At last, Todd Karr has published the revised and expanded edition of Martin Gardner’s seminal book, Encyclopedia of Impromptu Magic. He asked several magicians to comment on the importance of this book, for a feature story in this month’s Genii Magazine. I was honored to share my thoughts in this feature, alongside Eric Mead, Joel Hodgson, Paul Daniels, Levent, Christopher Hart, Quentin Reynolds, Jade, and John Fisher.
MALINI-ESQUE IMPROMPTU MAGIC IN GARDNER’S ENCYCLOPEDIA
[Published in Genii Magazine, November 2015, page 67]
In the early twentieth century, Max Malini made his reputation performing impromptu tricks for members of the upper class. He sidled up to socialites and policy-makers in upscale hotel lobbies and presented a cascade of off-the-cuff miracles that compelled them to visit his ballroom show.
As I’ve modeled much of my own career after Malini (he too performed at New York’s Waldorf Astoria), I often hunt for quick Malini-esque tricks and stunts that make a strong impact on discerning crowds.
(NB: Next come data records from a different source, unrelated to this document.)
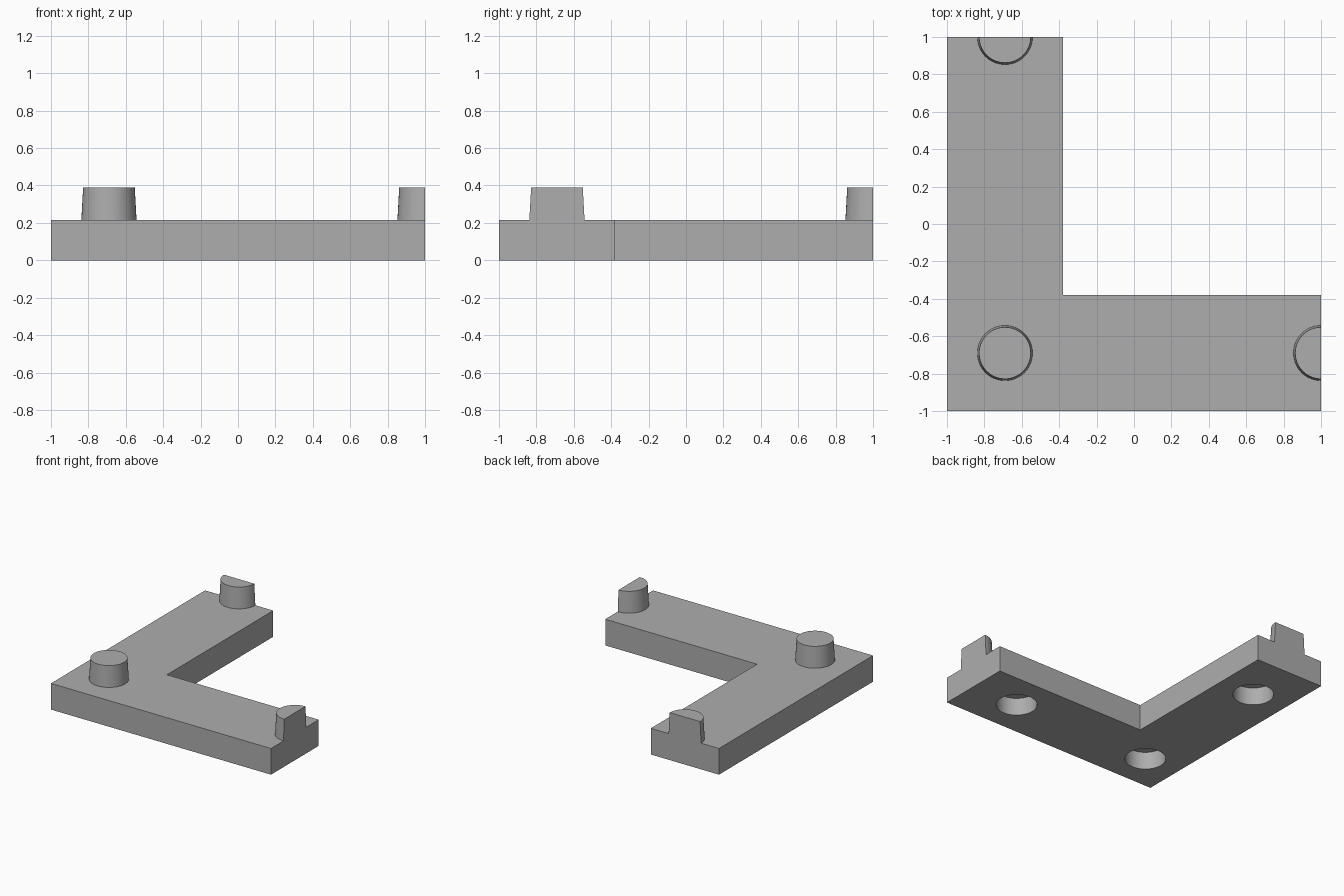
import bpy
import bmesh
from mathutils import Matrix

THICK = 0.215     # plate thickness
INNER = -0.38     # inner side of both arms
PEG = -0.69       # centre line of the arms
OVER = 1.3        # arms start too long and are trimmed at 1

cube = bpy.data.objects.get("Cube")
if cube:
    bpy.data.objects.remove(cube, do_unlink=True)

grey = bpy.data.materials.new("grey_plastic")
grey.use_nodes = True
colour = (0.42, 0.42, 0.42, 1)
grey.diffuse_color = colour
grey.node_tree.nodes["Principled BSDF"].inputs["Base Color"].default_value = colour


def make_object(name, bm):
    bmesh.ops.recalc_face_normals(bm, faces=bm.faces)
    mesh = bpy.data.meshes.new(name)
    bm.to_mesh(mesh)
    bm.free()
    mesh.materials.append(grey)
    obj = bpy.data.objects.new(name, mesh)
    bpy.context.collection.objects.link(obj)
    return obj


def tapered_round(name, x, y, bottom, top, r_bottom, r_top):
    bm = bmesh.new()
    bmesh.ops.create_cone(bm, cap_ends=True, segments=64, radius1=r_bottom,
                          radius2=r_top, depth=top - bottom,
                          matrix=Matrix.Translation((x, y, (bottom + top) / 2)))
    return make_object(name, bm)


def combine(target, tool, operation):
    mod = target.modifiers.new(tool.name, "BOOLEAN")
    mod.operation = operation
    mod.solver = "EXACT"
    mod.object = tool
    bpy.context.view_layer.objects.active = target
    bpy.ops.object.modifier_apply(modifier=mod.name)
    bpy.data.objects.remove(tool, do_unlink=True)


# L-shaped plate
bm = bmesh.new()
outline = [(-1, -1), (OVER, -1), (OVER, INNER), (INNER, INNER), (INNER, OVER), (-1, OVER)]
base = bm.faces.new([bm.verts.new((x, y, 0)) for x, y in outline])
raised = bmesh.ops.extrude_face_region(bm, geom=[base])["geom"]
bmesh.ops.translate(bm, vec=(0, 0, THICK),
                    verts=[v for v in raised if isinstance(v, bmesh.types.BMVert)])
plate = make_object("corner_plate", bm)

# Tapered pegs: one at the corner, one centred on each arm end
for x, y in [(PEG, PEG), (1, PEG), (PEG, 1)]:
    combine(plate, tapered_round("peg", x, y, 0.1, 0.39, 0.154, 0.138), "UNION")

# Blind sockets in the underside
for x, y in [(PEG, PEG), (0.575, PEG), (PEG, 0.575)]:
    combine(plate, tapered_round("socket", x, y, -0.05, 0.145, 0.154, 0.154), "DIFFERENCE")

# Trim arms and end pegs flush, leaving half pegs
bm = bmesh.new()
bmesh.ops.create_cube(bm, size=4, matrix=Matrix.Translation((-1, -1, 0)))
combine(plate, make_object("trim_block", bm), "INTERSECT")

# Smooth the round walls, keep the edges crisp
for obj in bpy.context.selected_objects:
    obj.select_set(False)
plate.select_set(True)
bpy.context.view_layer.objects.active = plate
bpy.ops.object.shade_smooth_by_angle(angle=0.5)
Martin Gardner’s Encyclopedia of Impromptu Magic is full of such items, and I’ll share a few that have served me well.
The Jumping Cigar Band has been in my repertoire for decades – it’s quick and visual, and audiences of all ages are surprised when the cigar band (or borrowed ring) jumps from your first to second finger, and then back.
Malini’s “Three From One” is sensational – you borrow a coin, split it into two coins, and then split one of those again into two coins.
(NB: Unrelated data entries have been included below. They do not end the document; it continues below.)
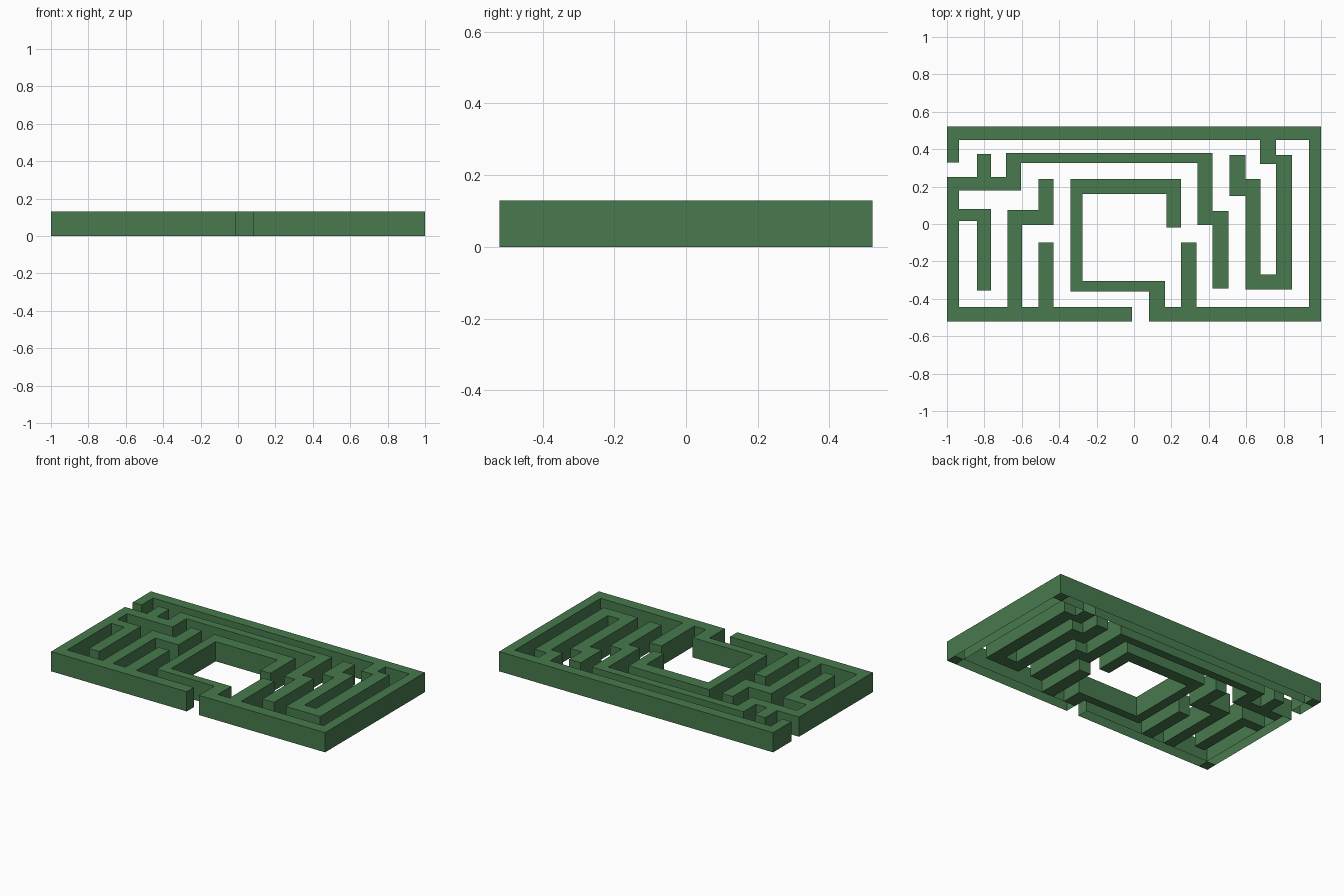
import bpy, bmesh

if "Cube" in bpy.data.objects:
    bpy.data.objects.remove(bpy.data.objects["Cube"])

HEIGHT = 0.13

# Rectangles are (x0, x1, y0, y1) in plan
outer = [
    (-1, 1, 0.45, 0.52), (0.935, 1, -0.52, 0.52),          # back, right
    (-1, -0.01, -0.52, -0.445), (0.08, 1, -0.52, -0.445),  # front, with entrance
    (-1, -0.935, -0.52, 0.25), (-1, -0.935, 0.33, 0.52),   # left, with exit
]
left_walls = [
    (-0.84, -0.765, 0.18, 0.375), (-1, -0.605, 0.18, 0.25),
    (-1, -0.765, 0.015, 0.08), (-0.84, -0.765, -0.355, 0.08),
    (-0.675, -0.6, -0.45, 0.075), (-0.675, -0.43, -0.005, 0.075),
    (-0.51, -0.43, -0.005, 0.24), (-0.51, -0.43, -0.45, -0.1),
]
long_wall = [
    (-0.685, -0.605, 0.18, 0.38), (-0.685, 0.42, 0.325, 0.38),
    (0.34, 0.42, -0.005, 0.38), (0.34, 0.505, -0.005, 0.07),
    (0.42, 0.505, -0.345, 0.07),
]
centre_room = [
    (-0.34, -0.275, -0.36, 0.24), (-0.34, 0.25, 0.16, 0.24),
    (0.175, 0.25, -0.02, 0.24), (-0.34, 0.165, -0.36, -0.305),
    (0.08, 0.165, -0.45, -0.305), (0.25, 0.335, -0.45, -0.1),
]
right_walls = [
    (0.51, 0.595, 0.15, 0.37), (0.51, 0.675, 0.15, 0.24),
    (0.595, 0.675, -0.35, 0.24), (0.595, 0.845, -0.35, -0.27),
    (0.76, 0.845, -0.35, 0.37), (0.675, 0.845, 0.32, 0.37),
    (0.675, 0.76, 0.32, 0.45),
]
walls = outer + left_walls + long_wall + centre_room + right_walls


def inside(x, y, rects):
    return any(a < x < b and c < y < d for a, b, c, d in rects)


# Grid of cells spanned by every wall edge
xs = sorted({v for r in walls for v in r[:2]})
ys = sorted({v for r in walls for v in r[2:]})
cells = {}
for i in range(len(xs) - 1):
    for j in range(len(ys) - 1):
        cx, cy = (xs[i] + xs[i + 1]) / 2, (ys[j] + ys[j + 1]) / 2
        if inside(cx, cy, walls):
            corner = abs(cx) > 0.935 and abs(cy) > 0.445
            cells[i, j] = corner or not inside(cx, cy, outer)  # closed underside?

bm = bmesh.new()
cache = {}


def vert(i, j, z):
    if (i, j, z) not in cache:
        cache[i, j, z] = bm.verts.new((xs[i], ys[j], z))
    return cache[i, j, z]


# One merged shell: tops, undersides (rim is open below), and exposed sides
for (i, j), closed in cells.items():
    loop = [(i, j), (i + 1, j), (i + 1, j + 1), (i, j + 1)]
    bm.faces.new([vert(*p, HEIGHT) for p in loop])
    if closed:
        bm.faces.new([vert(*p, 0) for p in reversed(loop)])
    for k, (di, dj) in enumerate([(0, -1), (1, 0), (0, 1), (-1, 0)]):
        if (i + di, j + dj) not in cells:
            p, q = loop[k], loop[(k + 1) % 4]
            bm.faces.new([vert(*p, 0), vert(*q, 0), vert(*q, HEIGHT), vert(*p, HEIGHT)])

bmesh.ops.dissolve_limit(bm, angle_limit=0.01, verts=bm.verts[:], edges=bm.edges[:])
mesh = bpy.data.meshes.new("maze_walls")
bm.to_mesh(mesh)
bm.free()

maze = bpy.data.objects.new("maze_walls", mesh)
bpy.context.collection.objects.link(maze)
hedge = bpy.data.materials.new("hedge_green")
hedge.diffuse_color = (0.065, 0.195, 0.075, 1)
hedge.use_nodes = True
hedge.node_tree.nodes["Principled BSDF"].inputs["Base Color"].default_value = hedge.diffuse_color
mesh.materials.append(hedge)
The Magnetic Cigar that clings to your fingers is wonderful (with two methods given, but I prefer the one with the straight pin), and the impromptu methods for Torn and Restored Bill, when combined together in the style of Leipzig, form a healthy routine.
Finally let’s not forget the Malini “Button Biting” effect. I keep a case full of various styled buttons, with different colored thread, in my close-up kit for when I spot a matching button/thread combination.